JACKSON, MISS– Officials with Medicaid, Magnolia Healthcare, UnitedHealthcare, and the Mississippi State Medical Association met with the joint legislative Medicaid committees to discuss what Medicaid called a shortfall of $75 million in their budget.
Mississippi Division of Medicaid Executive Director Dr. David Dzielak said the requested deficit would have reached $78 million, but enrollment in Medicaid across the state had declined in the last two years.
This brought Senate Medicaid Chairman Brice Wiggins to question why the additional funds were needed if there was a decrease in enrollment.
“I realize this is not an appropriations committee.” Wiggins said. “You’re requesting a $75 million dollar deficit, but you’ve requested a budget over a billion dollars.. but enrollment is going down.”
Dr. Dzielak explained that the drop in enrollment was factored into the request.
“We requested 1.008 billion..in September, all state agencies were cut four percent,” Dr. Dzielak said. “That equaled a 78 (million) deficit.. but since enrollment went down, we’re asking for 3 million less.”
Dr. Dzielak added that not each beneficiary has the same costs.
“There’s not a one-to-one correlation in losing members and cost savings.”
Budget woes have been increased with the spread of the modern-day epidemic, opioid addiction.
“One way Hepatitis C is contracted is through sharing needles,” said Dr. Dzielak, “but we can’t control patient behavior.”
The rising costs of medical care have further increased the financial pinch felt by Medicaid.
“The consumer price index is 2.9 percent. The medical inflation cost is about two times the consumer price index,” said Dr. Dzielak. “Currently, inflation rate is 4%, but Medicaid is only asking for a 2% increase.”
While there are optional services, right now Medicaid is operating as they are required to do.
“We’re running the program exactly how it is outlined in state law,” Dzielak. “We’re doing exactly as you tell us to do.”
One of the optional services of Medicaid is the pharmacy service. It is not mandatory. If there is a financial emergency declared by the Governor, Medicaid can cut all optional services.
Over four years, Medicaid has had a budget deficit each year, ranging from $50-$100 million.
“The deficit isn’t from overspending,” said Dr. Dzielak. “It’s from not getting the funds we requested.”
On the political scale, Dr. Dzielak said the repeal of the Affordable Care Act would be costly for Medicaid.
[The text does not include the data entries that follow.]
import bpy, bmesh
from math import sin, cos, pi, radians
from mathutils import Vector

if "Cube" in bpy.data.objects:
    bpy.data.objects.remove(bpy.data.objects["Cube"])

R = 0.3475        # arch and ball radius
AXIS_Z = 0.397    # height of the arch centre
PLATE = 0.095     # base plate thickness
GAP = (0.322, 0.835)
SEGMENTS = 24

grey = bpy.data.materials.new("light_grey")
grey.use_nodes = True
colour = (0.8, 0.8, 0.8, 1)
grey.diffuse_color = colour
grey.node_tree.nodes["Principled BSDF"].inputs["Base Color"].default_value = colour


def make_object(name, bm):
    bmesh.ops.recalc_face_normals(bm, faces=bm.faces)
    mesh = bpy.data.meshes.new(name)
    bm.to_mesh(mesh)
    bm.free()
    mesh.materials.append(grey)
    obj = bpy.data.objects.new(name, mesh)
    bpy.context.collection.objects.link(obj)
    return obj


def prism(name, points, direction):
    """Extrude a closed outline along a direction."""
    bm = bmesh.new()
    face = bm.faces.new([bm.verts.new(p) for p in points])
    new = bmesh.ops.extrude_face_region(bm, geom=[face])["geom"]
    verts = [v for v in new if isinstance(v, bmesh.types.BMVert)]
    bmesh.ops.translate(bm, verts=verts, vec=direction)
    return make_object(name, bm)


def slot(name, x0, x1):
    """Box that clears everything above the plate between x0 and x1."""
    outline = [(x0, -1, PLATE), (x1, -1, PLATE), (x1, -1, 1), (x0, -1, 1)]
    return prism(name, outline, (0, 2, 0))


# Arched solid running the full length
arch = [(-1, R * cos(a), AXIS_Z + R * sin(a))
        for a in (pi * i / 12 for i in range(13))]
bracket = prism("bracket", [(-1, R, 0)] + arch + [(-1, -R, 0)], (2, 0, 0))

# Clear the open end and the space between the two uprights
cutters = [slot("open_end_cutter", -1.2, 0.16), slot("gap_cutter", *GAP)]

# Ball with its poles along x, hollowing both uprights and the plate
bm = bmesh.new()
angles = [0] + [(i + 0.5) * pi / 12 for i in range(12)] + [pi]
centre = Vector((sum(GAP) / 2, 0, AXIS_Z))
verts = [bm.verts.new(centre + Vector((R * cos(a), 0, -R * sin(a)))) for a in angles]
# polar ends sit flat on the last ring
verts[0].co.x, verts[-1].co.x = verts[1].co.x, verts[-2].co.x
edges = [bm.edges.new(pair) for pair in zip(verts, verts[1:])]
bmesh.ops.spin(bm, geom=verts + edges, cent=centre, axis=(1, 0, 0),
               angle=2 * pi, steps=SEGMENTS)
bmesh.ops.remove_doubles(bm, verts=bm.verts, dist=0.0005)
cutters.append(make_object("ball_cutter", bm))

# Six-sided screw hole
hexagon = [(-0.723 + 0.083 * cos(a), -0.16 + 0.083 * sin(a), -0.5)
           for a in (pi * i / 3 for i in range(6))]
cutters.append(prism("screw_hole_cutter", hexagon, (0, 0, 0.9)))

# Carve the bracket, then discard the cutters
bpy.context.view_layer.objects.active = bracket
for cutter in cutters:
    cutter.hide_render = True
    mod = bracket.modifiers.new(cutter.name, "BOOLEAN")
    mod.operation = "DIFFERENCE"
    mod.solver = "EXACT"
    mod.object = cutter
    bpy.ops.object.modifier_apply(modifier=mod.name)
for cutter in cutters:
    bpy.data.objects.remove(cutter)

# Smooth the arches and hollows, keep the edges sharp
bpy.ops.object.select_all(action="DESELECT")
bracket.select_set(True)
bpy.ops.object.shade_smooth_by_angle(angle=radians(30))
They would have to pay an additional 17 percent for Mississippi children on CHIP.
Medicaid asking for $75 million to close out 2017, but the original budget was short $65 million, then a $15 million mid-year cut.